Andrew (Andy) Dicks studied towards a Chemistry B.Sc. at the University of Wales, Swansea between 1991 - 1994 and graduated with first class honours and the E.E. Ayling Prize for the highest final-year mark. He moved to the Chemistry Department, University of Durham to undertake a Ph.D. in the field of physical organic chemistry with Lyn Williams. During this time he researched the mechanism of anti-anginal drug action. Dr. Dicks joined the Chemistry Department in Toronto in 1997 as a postdoctoral research fellow and worked for three years under the supervision of Bob McClelland, where his research involved studying carcinogenic species and their mode of binding to DNA. He became a sessional lecturer in organic chemistry in 1999, teaching his first course at the University of Toronto Mississauga campus.

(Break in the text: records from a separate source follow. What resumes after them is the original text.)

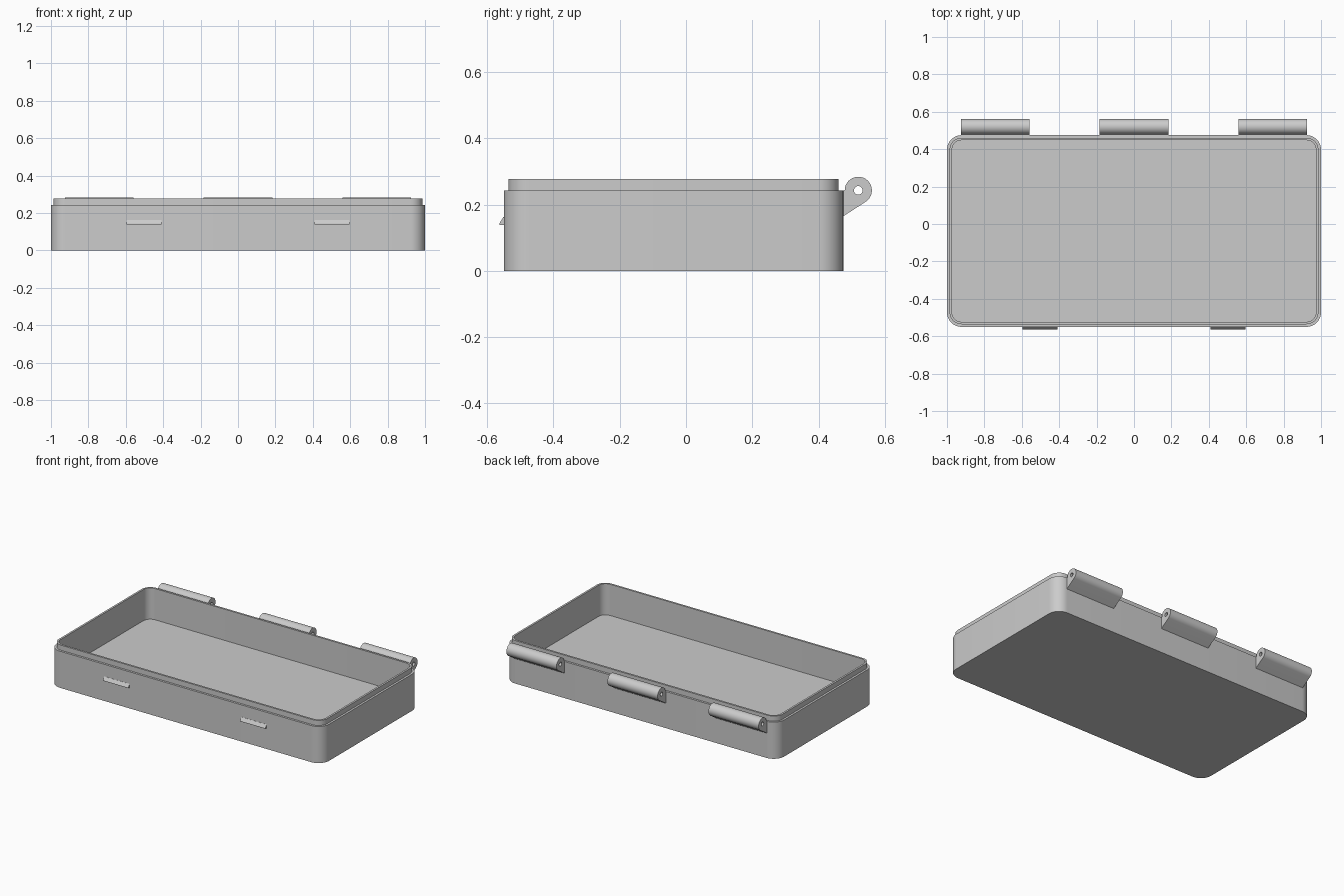
import bpy, bmesh
from math import cos, sin, pi, radians
from mathutils import Matrix

cube = bpy.data.objects.get("Cube")
if cube:
    bpy.data.objects.remove(cube, do_unlink=True)

grey = bpy.data.materials.new("plain_grey")
grey.use_nodes = True
grey.diffuse_color = (0.6, 0.6, 0.6, 1)
grey.node_tree.nodes["Principled BSDF"].inputs["Base Color"].default_value = (0.6, 0.6, 0.6, 1)


def finish(name, mesh):
    mesh.materials.clear()
    mesh.materials.append(grey)
    obj = bpy.data.objects.new(name, mesh)
    bpy.context.collection.objects.link(obj)
    bpy.ops.object.select_all(action="DESELECT")
    obj.select_set(True)
    bpy.context.view_layer.objects.active = obj
    bpy.ops.object.shade_smooth_by_angle(angle=radians(30))
    return obj


def arc(cx, cy, r, start, end, steps):
    angles = [start + (end - start) * i / steps for i in range(steps + 1)]
    return [(cx + r * cos(a), cy + r * sin(a)) for a in angles]


def rounded_rect(inset):
    """Outline of the tray, moved inwards by the inset."""
    r = RADIUS - inset
    points = []
    for k, (sx, sy) in enumerate([(1, 1), (-1, 1), (-1, -1), (1, -1)]):
        points += arc(sx * (HALF_X - RADIUS), CENTRE_Y + sy * (HALF_Y - RADIUS),
                      r, k * pi / 2, (k + 1) * pi / 2, 10)
    return points


def extrude_profile(name, loops, x, half_width):
    """Extrude a y-z profile, with optional holes, along x."""
    curve = bpy.data.curves.new(name, "CURVE")
    curve.dimensions = "2D"
    curve.fill_mode = "BOTH"
    curve.extrude = half_width
    for loop in loops:
        spline = curve.splines.new("POLY")
        spline.points.add(len(loop) - 1)
        for point, (y, z) in zip(spline.points, loop):
            point.co = (y, z, 0, 1)
        spline.use_cyclic_u = True
    helper = bpy.data.objects.new(name + "_profile", curve)
    bpy.context.collection.objects.link(helper)
    graph = bpy.context.evaluated_depsgraph_get()
    mesh = bpy.data.meshes.new_from_object(helper.evaluated_get(graph))
    bpy.data.objects.remove(helper, do_unlink=True)
    mesh.transform(Matrix(((0, 0, 1, x), (1, 0, 0, 0), (0, 1, 0, 0), (0, 0, 0, 1))))
    bm = bmesh.new()
    bm.from_mesh(mesh)
    bmesh.ops.remove_doubles(bm, verts=bm.verts, dist=1e-5)
    bmesh.ops.recalc_face_normals(bm, faces=bm.faces)
    bm.to_mesh(mesh)
    bm.free()
    return finish(name, mesh)


# Tray: outer wall, stepped lip, inner wall and floor as stacked outlines
HALF_X, HALF_Y, CENTRE_Y, RADIUS = 1.0, 0.5125, -0.0375, 0.078
levels = [(0, 0), (0, 0.243), (0.014, 0.243), (0.014, 0.277), (0.027, 0.277), (0.027, 0.07)]
bm = bmesh.new()
rings = [[bm.verts.new((x, y, z)) for x, y in rounded_rect(inset)] for inset, z in levels]
for low, high in zip(rings, rings[1:]):
    for i in range(len(low)):
        j = (i + 1) % len(low)
        bm.faces.new((low[i], low[j], high[j], high[i]))
bm.faces.new(list(reversed(rings[0])))
bm.faces.new(rings[-1])
bmesh.ops.recalc_face_normals(bm, faces=bm.faces)
tray_mesh = bpy.data.meshes.new("tray")
bm.to_mesh(tray_mesh)
bm.free()
finish("tray", tray_mesh)

# Hinge knuckles: round barrel with a pin hole and a sloped foot on the back wall
barrel = arc(0.52, 0.243, 0.041, radians(-57), pi, 28)
knuckle = [(0.475, 0.165)] + barrel + [(0.475, 0.243)]
pin_hole = arc(0.52, 0.243, 0.013, 0, 2 * pi, 20)[:-1]
for side, x in (("right", -0.742), ("middle", 0), ("left", 0.742)):
    extrude_profile(side + "_hinge", [knuckle, pin_hole], x, 0.184)

# Latch ridges: small wedges on the front wall
wedge = [(-0.549, 0.139), (-0.549, 0.163), (-0.551, 0.163), (-0.5635, 0.143), (-0.5635, 0.139)]
for side, x in (("right", -0.503), ("left", 0.503)):
    extrude_profile(side + "_latch_ridge", [wedge], x, 0.093)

Dr. Dicks was hired as part of the St. George teaching-stream faculty in 2001 and immediately set about designing a suite of novel experiments for undergraduate organic laboratories. Some of these are focused in the area of green chemistry concerning use of water as a benign and renewable reaction solvent, or experiments in the absence of solvent. He has also authored experiments where students synthesize “real-world relevant” substances such as an anti-narcoleptic, a sunscreen analog, an anti-cancer drug and an expectorant found in cough medications. These experiments are intended to showcase why undergraduates should learn about organic chemistry whilst teaching essential practical techniques and skills. The procedures have primarily been designed by undergraduate students themselves and have lead to multiple publications in the Journal of Chemical Education, the world’s number one chemistry teaching journal.
Related to his interest in promoting science in high schools, Dr. Dicks acted as Director of the Ontario Chemistry Olympiad program between 2002 - 2006. This initiative involves preparation of provincial high school chemistry students for Canadian National Olympiad selection, with the best four students representing Canada at the annual 70-nation International Chemistry Olympiad. In 2006 the national team going to South Korea was composed of entirely Ontario students and earned one bronze, two silvers and one gold medal (the joint best Canadian performance ever at the International Chemistry Olympiad and the best Ontario results ever – including the first Ontario gold medal for 21 years). During these four years Ontario students achieved a total of four bronze medals, three silver medals and one gold medal. Since 2006 he has been heavily involved in coordination of the National Chemistry Olympiad program and was the head academic mentor for the 2007 Canadian Chemistry Olympiad team, at the International Chemistry Olympiad in Russia. At this event an Ontario student again won a gold medal (only Canada’s sixth in 23 years of competition).
Following promotion to senior lecturer in 2006, Dr. Dicks became the Associate Chair for Undergraduate Studies. In this position he raised funding for significant improvements to the Chemistry undergraduate program. Capital was used to set up a first-year “course Community” which was spawned a dramatic enrollment increase in Chemistry program students from one first-year course. Additionally, funds are currently being utilized to develop a suite of dynamic, exciting practical experiments for the large first-year life science general chemistry course (CHM 139H). Whilst teaching a range of undergraduate courses he has won several pedagogical awards including the University of Toronto Faculty of Arts & Science Outstanding Teaching Award in 2003, the Association of Part-time Undergraduate Students-Students’ Administrative Council Teaching Award in 2004 and the University of Toronto Faculty of Arts & Science Student Union Rini Ghosh Excellence in Teaching Award in 2007. He has additionally won the University of Toronto Faculty of Arts and Science Dean’s Excellence Award seven times.